Patricia Vivian-Lall is a professional actress and singer with more than 40 years of experience on stages in Britain and Australia. She has written a quirky collection of nonsense rhymes inspired by the whimsical names of Australian towns and terrain she passed through on her many tours across the country.
Place names are the stars of this collection; Mudgegonga, Coonabarabran, Warrumbungles and Fairy-Hole Creek seem to echo the delight of the Australian landscape. Children will giggle simply on hearing them read out loud. The book stars a jolly assortment of Australian creatures, real and otherwise, from wombats to dragons.
Unfortunately, the rhymes and rhythms of this text can feel labored, and they don’t always make sense. The latter might sound like an odd quibble in a collection of nonsense poems, but the delight of the genre exists within the perfect logic of the made-up nonsense. Simply including random words or forcing rhymes isn’t the same thing. For example: “Tumbarumba! / Tumbarumba! / Won’t you come and / dance the rhumba/In a Dance-Hall/built with lumber/Thus encumber/Tumbarumba?”

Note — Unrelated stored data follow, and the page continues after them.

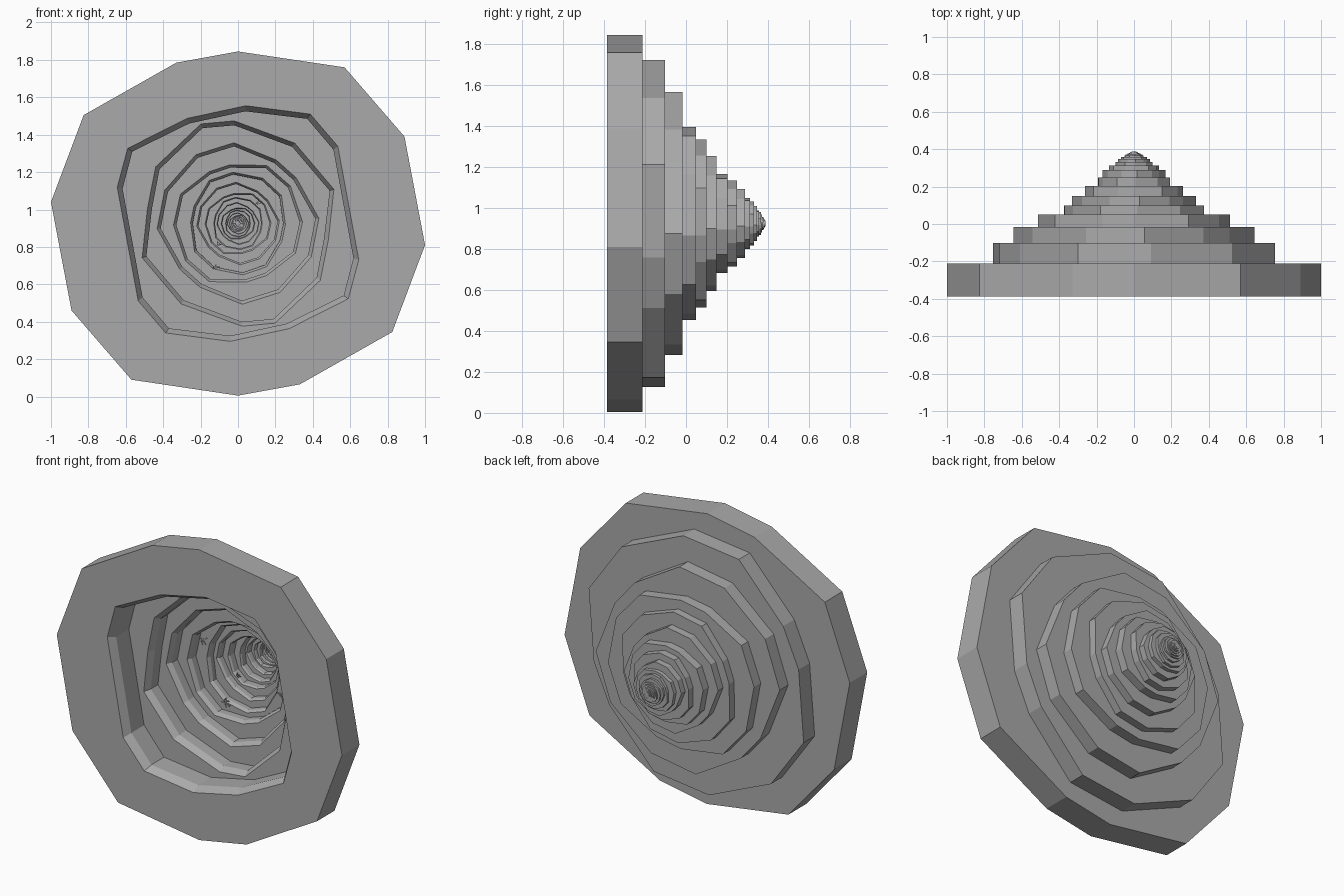
import bpy, bmesh, math, random
from mathutils import Vector, Matrix

cube = bpy.data.objects.get("Cube")
if cube:
    bpy.data.objects.remove(cube)

random.seed(4)
CENTRE = 0.925
RINGS = 20

stone = bpy.data.materials.new("stone_grey")
stone.use_nodes = True
grey = (0.4, 0.4, 0.4, 1)
stone.diffuse_color = grey
stone.node_tree.nodes["Principled BSDF"].inputs["Base Color"].default_value = grey

# Half outlines (x, z from the axis); the other half is a half turn of these
RIM = [(0, .92), (.57, .835), (.89, .465), (1, -.115), (.825, -.58), (.33, -.86)]
MOUTH = [(.04, .6), (.37, .56), (.51, .395), (.617, -.185), (.565, -.385), (.26, -.535)]
SECOND_MOUTH = [(-.02, .525), (.29, .41), (.49, .175), (.46, -.08), (.42, -.29), (.19, -.51)]


def outline(half, scale=1.0, turn=0.0):
    """Whole twelve-sided outline, scaled, turned and sorted by angle."""
    spin = Matrix.Rotation(math.radians(turn), 2)
    pts = [spin @ (Vector(p) * scale) for p in half]
    pts += [-p for p in pts]
    return sorted(pts, key=lambda p: math.atan2(p.y, p.x))


def finish(name, bm):
    bmesh.ops.recalc_face_normals(bm, faces=bm.faces)
    mesh = bpy.data.meshes.new(name)
    bm.to_mesh(mesh)
    bm.free()
    mesh.materials.append(stone)
    obj = bpy.data.objects.new(name, mesh)
    bpy.context.collection.objects.link(obj)
    return obj


def ring(name, outer, hole, front, back, bevel):
    """Flat stone ring with a bevelled front edge on its hole."""
    bm = bmesh.new()

    def loop(pts, y, grow=0.0):
        return [bm.verts.new((q.x, y, q.y + CENTRE))
                for q in (p + p.normalized() * grow for p in pts)]

    rim_front, rim_back = loop(outer, front), loop(outer, back)
    if hole:
        loops = [rim_front, rim_back, loop(hole, back),
                 loop(hole, front + bevel * 1.6), loop(hole, front, bevel)]
        pairs = zip(loops, loops[1:] + loops[:1])
    else:
        bm.faces.new(rim_front)
        bm.faces.new(rim_back)
        pairs = [(rim_front, rim_back)]
    for a, b in pairs:
        n = len(a)
        for i in range(n):
            j = (i + 1) % n
            bm.faces.new((a[i], a[j], b[j], b[i]))
    return finish(name, bm)


# Nested rings shrinking towards the back
depths = [.175, .11, .085, .067, .05, .05, .053, .045, .04]
while len(depths) < RINGS:
    depths.append(.025 * .76 ** (len(depths) - 9))
fronts = []
y = -0.387
for k, depth in enumerate(depths):
    scale = 0.8 ** k
    turn = 60 * k - (4 if k == 1 else 0)
    if k == 0:
        hole = outline(MOUTH)
    elif k == 1:
        hole = outline(SECOND_MOUTH)
    elif k < RINGS - 1:
        hole = outline(RIM, scale * 0.64, turn + 8)
    else:
        hole = None
    ring(f"ring_{k + 1}", outline(RIM, scale, turn), hole, y, y + depth, 0.03 * scale)
    fronts.append(y)
    y += depth


def carved_mark(name, x, z, size, front):
    """Small tangle of thin raised strokes on a ring's front face."""
    bm = bmesh.new()
    for _ in range(8):
        place = Matrix.Translation((x + random.uniform(-.35, .35) * size, front - .002,
                                    CENTRE + z + random.uniform(-.35, .35) * size))
        spin = Matrix.Rotation(random.uniform(0, math.pi), 4, 'Y')
        shape = Matrix.Diagonal((size * .55, .006, size * .08, 1))
        bmesh.ops.create_cube(bm, size=1, matrix=place @ spin @ shape)
    finish(name, bm)


# Marks: x, z from the axis, size, ring they sit on
MARKS = [(-.28, .105, .055, 4), (.35, .105, .06, 3), (.27, -.105, .055, 4),
         (-.12, -.25, .055, 4), (.11, .115, .03, 6), (-.1, -.11, .03, 6)]
for n, (x, z, size, k) in enumerate(MARKS):
    carved_mark(f"carved_mark_{n + 1}", x, z, size, fronts[k])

In addition to odd capitalization and errors of punctuation (which are unacceptable in a book intended for emerging readers), the final sentence of the poem doesn’t make sense.
Brenda Nelson’s lush watercolors aren’t bold enough to add narrative texture to this collection. When illustrations don’t contribute visual puns or humor to a project such as this, an opportunity is missed to add depth and dimension.
Finally, who is Ozzie-Pozzie? There’s a backpackers’ hostel in Australia by that name (without the hyphen), but no connection is made. In sum, Ozzie-Pozzie’s Rhymes for Aussie Kids can be sweet and diverting, but its problems are many.